From the entries below, copy out every line with "True" in it.

[Stored records]
++++++++++
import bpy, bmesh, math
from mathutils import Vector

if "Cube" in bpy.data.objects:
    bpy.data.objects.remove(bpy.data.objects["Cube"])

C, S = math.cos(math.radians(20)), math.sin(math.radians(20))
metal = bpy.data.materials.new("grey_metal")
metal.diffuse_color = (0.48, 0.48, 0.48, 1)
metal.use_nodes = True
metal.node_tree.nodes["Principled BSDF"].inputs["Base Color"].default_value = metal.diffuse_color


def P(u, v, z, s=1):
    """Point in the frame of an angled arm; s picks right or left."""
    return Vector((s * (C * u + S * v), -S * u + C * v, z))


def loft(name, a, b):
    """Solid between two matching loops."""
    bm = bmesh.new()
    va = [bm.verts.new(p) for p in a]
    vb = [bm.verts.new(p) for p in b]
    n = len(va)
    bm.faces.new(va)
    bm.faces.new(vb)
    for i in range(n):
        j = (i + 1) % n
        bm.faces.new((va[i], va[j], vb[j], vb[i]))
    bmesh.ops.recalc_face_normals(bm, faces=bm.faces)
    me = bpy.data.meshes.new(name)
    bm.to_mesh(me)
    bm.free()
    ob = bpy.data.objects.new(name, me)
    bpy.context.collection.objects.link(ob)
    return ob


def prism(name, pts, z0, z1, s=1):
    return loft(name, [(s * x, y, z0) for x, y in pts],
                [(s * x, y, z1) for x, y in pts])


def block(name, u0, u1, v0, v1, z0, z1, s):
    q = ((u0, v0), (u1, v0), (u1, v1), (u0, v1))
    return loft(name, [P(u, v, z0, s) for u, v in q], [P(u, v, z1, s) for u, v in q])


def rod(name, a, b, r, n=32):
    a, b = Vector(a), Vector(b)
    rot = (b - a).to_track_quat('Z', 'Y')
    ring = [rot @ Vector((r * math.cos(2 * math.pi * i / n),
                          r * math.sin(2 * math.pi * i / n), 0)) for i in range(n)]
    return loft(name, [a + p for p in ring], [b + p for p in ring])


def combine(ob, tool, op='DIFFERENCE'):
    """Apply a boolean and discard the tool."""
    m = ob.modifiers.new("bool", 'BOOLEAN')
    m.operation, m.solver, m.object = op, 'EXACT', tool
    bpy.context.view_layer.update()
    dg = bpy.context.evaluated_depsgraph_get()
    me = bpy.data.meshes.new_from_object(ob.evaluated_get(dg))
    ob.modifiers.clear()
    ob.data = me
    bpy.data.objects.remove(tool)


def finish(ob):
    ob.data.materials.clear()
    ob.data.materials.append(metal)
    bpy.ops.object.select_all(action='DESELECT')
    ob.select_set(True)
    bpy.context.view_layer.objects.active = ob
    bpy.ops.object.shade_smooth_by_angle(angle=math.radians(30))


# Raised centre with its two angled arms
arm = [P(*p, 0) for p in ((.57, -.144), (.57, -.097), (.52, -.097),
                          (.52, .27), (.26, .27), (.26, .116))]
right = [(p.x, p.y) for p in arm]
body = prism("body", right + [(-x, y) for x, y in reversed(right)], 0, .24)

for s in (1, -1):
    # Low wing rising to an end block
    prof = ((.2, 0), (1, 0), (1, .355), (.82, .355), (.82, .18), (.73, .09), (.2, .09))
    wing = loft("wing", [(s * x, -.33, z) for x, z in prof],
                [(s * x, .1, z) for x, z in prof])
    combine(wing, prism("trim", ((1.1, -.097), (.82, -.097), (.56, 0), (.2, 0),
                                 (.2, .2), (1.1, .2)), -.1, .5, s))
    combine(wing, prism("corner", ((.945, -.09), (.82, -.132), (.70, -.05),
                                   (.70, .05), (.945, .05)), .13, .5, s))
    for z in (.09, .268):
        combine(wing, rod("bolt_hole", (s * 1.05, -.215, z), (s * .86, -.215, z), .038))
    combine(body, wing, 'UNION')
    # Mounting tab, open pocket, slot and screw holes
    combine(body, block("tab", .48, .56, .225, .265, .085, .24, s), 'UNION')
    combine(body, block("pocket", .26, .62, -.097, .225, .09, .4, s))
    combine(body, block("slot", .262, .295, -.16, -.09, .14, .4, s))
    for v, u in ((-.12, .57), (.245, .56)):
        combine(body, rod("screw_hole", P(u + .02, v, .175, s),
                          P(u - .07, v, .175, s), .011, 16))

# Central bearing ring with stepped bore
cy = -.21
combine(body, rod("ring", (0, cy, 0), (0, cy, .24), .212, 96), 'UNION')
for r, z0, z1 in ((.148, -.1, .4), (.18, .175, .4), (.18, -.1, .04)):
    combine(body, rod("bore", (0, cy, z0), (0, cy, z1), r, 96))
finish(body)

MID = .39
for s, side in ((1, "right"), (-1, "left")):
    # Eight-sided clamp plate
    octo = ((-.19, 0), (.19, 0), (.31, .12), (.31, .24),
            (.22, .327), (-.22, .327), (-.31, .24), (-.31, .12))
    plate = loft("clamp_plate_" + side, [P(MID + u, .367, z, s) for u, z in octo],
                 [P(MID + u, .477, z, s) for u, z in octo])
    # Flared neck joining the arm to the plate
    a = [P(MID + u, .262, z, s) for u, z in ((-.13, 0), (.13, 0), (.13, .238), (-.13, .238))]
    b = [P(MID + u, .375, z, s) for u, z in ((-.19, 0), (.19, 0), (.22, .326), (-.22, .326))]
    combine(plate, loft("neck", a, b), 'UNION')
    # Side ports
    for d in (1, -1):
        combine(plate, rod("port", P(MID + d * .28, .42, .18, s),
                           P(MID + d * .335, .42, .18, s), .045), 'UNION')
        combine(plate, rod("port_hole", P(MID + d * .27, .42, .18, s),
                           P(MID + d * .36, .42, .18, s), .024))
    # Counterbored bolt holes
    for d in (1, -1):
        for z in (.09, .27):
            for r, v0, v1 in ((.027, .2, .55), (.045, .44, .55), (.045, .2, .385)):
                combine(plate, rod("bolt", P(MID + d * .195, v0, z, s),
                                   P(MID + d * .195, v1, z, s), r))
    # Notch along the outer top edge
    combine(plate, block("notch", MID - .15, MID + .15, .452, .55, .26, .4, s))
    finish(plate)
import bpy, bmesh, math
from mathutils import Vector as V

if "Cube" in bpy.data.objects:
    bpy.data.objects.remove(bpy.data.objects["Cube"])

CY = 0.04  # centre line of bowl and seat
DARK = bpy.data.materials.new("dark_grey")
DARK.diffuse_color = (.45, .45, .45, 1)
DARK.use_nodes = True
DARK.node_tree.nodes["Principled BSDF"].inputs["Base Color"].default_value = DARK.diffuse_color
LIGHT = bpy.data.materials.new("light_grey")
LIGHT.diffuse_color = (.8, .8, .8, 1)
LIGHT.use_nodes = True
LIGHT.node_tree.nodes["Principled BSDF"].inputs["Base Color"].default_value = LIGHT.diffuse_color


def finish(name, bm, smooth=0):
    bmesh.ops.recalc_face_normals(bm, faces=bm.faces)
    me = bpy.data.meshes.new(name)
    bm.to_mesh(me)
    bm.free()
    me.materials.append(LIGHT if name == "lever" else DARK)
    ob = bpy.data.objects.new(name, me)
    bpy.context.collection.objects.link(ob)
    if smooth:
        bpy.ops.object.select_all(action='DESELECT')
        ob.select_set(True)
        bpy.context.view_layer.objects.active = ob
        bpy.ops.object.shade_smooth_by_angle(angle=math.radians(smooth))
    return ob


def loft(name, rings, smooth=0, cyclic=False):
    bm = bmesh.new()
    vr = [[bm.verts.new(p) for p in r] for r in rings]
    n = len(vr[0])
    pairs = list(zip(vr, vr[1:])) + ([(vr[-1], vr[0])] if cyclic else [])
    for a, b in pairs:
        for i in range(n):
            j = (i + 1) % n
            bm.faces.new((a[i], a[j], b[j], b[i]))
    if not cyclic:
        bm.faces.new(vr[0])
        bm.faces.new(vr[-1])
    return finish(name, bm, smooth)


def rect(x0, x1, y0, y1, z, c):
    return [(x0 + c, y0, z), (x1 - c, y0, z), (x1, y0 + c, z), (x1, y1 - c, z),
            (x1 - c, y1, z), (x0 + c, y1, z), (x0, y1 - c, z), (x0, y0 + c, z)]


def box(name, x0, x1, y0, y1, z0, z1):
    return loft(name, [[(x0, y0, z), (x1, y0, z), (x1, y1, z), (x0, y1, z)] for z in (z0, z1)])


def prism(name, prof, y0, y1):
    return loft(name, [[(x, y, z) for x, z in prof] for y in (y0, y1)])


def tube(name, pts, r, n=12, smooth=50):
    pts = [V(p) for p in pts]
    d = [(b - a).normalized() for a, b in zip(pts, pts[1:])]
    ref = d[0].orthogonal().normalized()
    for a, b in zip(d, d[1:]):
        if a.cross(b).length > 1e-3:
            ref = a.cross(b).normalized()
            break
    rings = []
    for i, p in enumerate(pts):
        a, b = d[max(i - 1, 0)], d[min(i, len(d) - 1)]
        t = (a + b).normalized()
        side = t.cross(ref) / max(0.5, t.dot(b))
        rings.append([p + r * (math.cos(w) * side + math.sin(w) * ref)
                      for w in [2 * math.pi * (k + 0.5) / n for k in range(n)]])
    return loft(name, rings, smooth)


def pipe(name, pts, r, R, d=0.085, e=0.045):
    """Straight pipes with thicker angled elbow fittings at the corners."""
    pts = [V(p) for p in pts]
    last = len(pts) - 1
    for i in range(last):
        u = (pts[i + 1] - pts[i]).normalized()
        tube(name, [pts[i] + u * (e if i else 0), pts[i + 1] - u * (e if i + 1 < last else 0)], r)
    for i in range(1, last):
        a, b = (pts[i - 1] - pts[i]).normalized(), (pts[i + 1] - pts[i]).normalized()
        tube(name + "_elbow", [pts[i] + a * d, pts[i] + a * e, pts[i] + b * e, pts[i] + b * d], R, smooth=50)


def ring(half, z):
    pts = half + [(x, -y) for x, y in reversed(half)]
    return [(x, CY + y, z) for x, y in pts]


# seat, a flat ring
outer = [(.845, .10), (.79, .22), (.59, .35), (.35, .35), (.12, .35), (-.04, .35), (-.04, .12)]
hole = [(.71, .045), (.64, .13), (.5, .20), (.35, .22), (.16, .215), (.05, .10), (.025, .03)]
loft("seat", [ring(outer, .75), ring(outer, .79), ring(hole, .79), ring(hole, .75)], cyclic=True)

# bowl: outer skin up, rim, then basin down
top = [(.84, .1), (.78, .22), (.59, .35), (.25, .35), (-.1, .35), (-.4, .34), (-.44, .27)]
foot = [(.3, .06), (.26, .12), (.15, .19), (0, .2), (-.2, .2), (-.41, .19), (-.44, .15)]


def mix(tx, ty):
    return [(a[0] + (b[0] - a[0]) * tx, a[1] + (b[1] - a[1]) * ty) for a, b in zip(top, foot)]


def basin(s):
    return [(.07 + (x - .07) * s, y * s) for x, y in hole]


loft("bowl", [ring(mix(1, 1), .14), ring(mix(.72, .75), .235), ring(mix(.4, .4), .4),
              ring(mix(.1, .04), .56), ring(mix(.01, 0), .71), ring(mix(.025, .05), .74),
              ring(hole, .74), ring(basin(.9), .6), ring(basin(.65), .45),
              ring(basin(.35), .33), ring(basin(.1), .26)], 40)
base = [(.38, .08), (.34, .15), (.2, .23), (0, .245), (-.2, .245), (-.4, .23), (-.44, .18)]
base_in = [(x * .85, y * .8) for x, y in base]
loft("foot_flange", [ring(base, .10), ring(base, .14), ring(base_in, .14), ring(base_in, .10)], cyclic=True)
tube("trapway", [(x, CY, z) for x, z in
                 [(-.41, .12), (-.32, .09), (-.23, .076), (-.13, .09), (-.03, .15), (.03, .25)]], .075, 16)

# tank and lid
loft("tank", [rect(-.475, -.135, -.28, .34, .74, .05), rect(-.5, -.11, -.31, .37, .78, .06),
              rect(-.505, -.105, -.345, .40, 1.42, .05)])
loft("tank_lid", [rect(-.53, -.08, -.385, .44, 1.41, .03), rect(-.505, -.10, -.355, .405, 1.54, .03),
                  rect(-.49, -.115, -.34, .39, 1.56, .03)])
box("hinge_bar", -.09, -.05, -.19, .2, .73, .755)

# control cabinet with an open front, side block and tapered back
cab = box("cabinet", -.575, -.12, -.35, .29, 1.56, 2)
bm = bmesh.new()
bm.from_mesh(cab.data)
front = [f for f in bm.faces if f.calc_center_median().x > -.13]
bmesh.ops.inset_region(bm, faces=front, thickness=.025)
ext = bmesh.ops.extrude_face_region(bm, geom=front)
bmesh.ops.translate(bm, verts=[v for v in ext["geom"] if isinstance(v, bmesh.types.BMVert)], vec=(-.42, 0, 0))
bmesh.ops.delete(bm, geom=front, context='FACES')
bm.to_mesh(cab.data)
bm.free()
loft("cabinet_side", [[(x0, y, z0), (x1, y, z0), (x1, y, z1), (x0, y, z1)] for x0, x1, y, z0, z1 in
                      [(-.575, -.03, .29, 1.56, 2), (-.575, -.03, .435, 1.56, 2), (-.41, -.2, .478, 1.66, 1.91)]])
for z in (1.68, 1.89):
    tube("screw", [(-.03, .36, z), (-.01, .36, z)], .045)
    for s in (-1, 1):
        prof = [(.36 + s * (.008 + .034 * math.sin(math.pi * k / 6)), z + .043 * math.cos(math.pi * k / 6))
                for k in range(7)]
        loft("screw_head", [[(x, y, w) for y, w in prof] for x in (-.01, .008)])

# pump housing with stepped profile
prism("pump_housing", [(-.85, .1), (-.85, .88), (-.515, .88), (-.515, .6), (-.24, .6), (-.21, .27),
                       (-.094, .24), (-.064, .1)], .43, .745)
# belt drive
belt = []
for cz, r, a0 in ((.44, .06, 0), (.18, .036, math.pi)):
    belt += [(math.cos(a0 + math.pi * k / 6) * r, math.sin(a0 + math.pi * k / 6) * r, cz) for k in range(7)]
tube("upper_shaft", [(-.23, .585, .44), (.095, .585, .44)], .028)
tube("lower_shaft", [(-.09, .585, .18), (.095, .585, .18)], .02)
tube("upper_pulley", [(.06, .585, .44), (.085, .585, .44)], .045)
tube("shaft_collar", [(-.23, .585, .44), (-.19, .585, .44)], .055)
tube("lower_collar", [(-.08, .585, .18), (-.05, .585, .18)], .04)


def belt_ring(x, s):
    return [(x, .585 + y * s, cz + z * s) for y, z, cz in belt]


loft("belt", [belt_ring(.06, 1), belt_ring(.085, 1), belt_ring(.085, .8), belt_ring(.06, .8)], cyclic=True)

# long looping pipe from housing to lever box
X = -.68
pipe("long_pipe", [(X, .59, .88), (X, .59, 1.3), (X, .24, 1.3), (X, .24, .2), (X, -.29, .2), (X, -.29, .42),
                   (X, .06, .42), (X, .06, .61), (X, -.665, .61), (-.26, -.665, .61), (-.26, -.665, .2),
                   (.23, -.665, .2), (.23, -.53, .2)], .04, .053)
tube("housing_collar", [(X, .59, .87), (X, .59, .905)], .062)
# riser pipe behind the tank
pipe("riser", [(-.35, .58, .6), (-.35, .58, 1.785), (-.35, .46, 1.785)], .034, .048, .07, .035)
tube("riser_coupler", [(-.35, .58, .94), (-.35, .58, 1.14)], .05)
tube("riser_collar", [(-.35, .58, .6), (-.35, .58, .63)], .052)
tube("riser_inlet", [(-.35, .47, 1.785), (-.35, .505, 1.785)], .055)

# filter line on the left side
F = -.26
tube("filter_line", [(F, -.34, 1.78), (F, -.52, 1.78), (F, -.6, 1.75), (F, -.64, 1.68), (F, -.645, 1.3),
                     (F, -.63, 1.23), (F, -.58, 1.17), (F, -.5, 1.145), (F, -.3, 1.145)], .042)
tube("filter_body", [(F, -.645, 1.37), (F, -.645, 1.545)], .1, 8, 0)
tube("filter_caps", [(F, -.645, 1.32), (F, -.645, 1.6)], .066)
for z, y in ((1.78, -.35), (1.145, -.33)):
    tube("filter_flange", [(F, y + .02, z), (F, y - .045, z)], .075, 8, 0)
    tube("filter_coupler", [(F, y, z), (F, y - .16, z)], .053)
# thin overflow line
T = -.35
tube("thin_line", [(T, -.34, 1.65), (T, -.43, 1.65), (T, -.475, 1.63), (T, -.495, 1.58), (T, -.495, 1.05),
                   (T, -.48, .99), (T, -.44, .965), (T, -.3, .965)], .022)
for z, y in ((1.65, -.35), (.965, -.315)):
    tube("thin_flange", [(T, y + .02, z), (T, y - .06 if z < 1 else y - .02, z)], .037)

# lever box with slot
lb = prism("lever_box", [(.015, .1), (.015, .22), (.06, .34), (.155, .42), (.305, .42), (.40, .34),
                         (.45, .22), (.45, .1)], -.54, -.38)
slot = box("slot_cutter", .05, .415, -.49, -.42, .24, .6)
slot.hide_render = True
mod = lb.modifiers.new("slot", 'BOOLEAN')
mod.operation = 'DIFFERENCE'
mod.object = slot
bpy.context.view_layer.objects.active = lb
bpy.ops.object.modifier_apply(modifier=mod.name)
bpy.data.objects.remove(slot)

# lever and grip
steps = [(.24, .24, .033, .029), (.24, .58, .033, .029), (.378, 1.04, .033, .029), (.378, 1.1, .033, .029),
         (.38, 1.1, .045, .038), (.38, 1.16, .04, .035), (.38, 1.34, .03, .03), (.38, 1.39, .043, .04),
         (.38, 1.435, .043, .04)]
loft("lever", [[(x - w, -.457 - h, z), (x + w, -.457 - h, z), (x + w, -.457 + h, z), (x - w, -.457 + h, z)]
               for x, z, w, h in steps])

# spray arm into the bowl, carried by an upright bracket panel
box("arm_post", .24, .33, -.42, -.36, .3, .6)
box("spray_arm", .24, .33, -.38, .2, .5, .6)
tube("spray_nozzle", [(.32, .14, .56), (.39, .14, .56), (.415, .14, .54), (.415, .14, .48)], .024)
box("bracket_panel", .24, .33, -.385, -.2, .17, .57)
++++++++++
[Response to the exercise]
metal.use_nodes = True
    ob.select_set(True)
DARK.use_nodes = True
LIGHT.use_nodes = True
        ob.select_set(True)
loft("seat", [ring(outer, .75), ring(outer, .79), ring(hole, .79), ring(hole, .75)], cyclic=True)
loft("foot_flange", [ring(base, .10), ring(base, .14), ring(base_in, .14), ring(base_in, .10)], cyclic=True)
loft("belt", [belt_ring(.06, 1), belt_ring(.085, 1), belt_ring(.085, .8), belt_ring(.06, .8)], cyclic=True)
slot.hide_render = True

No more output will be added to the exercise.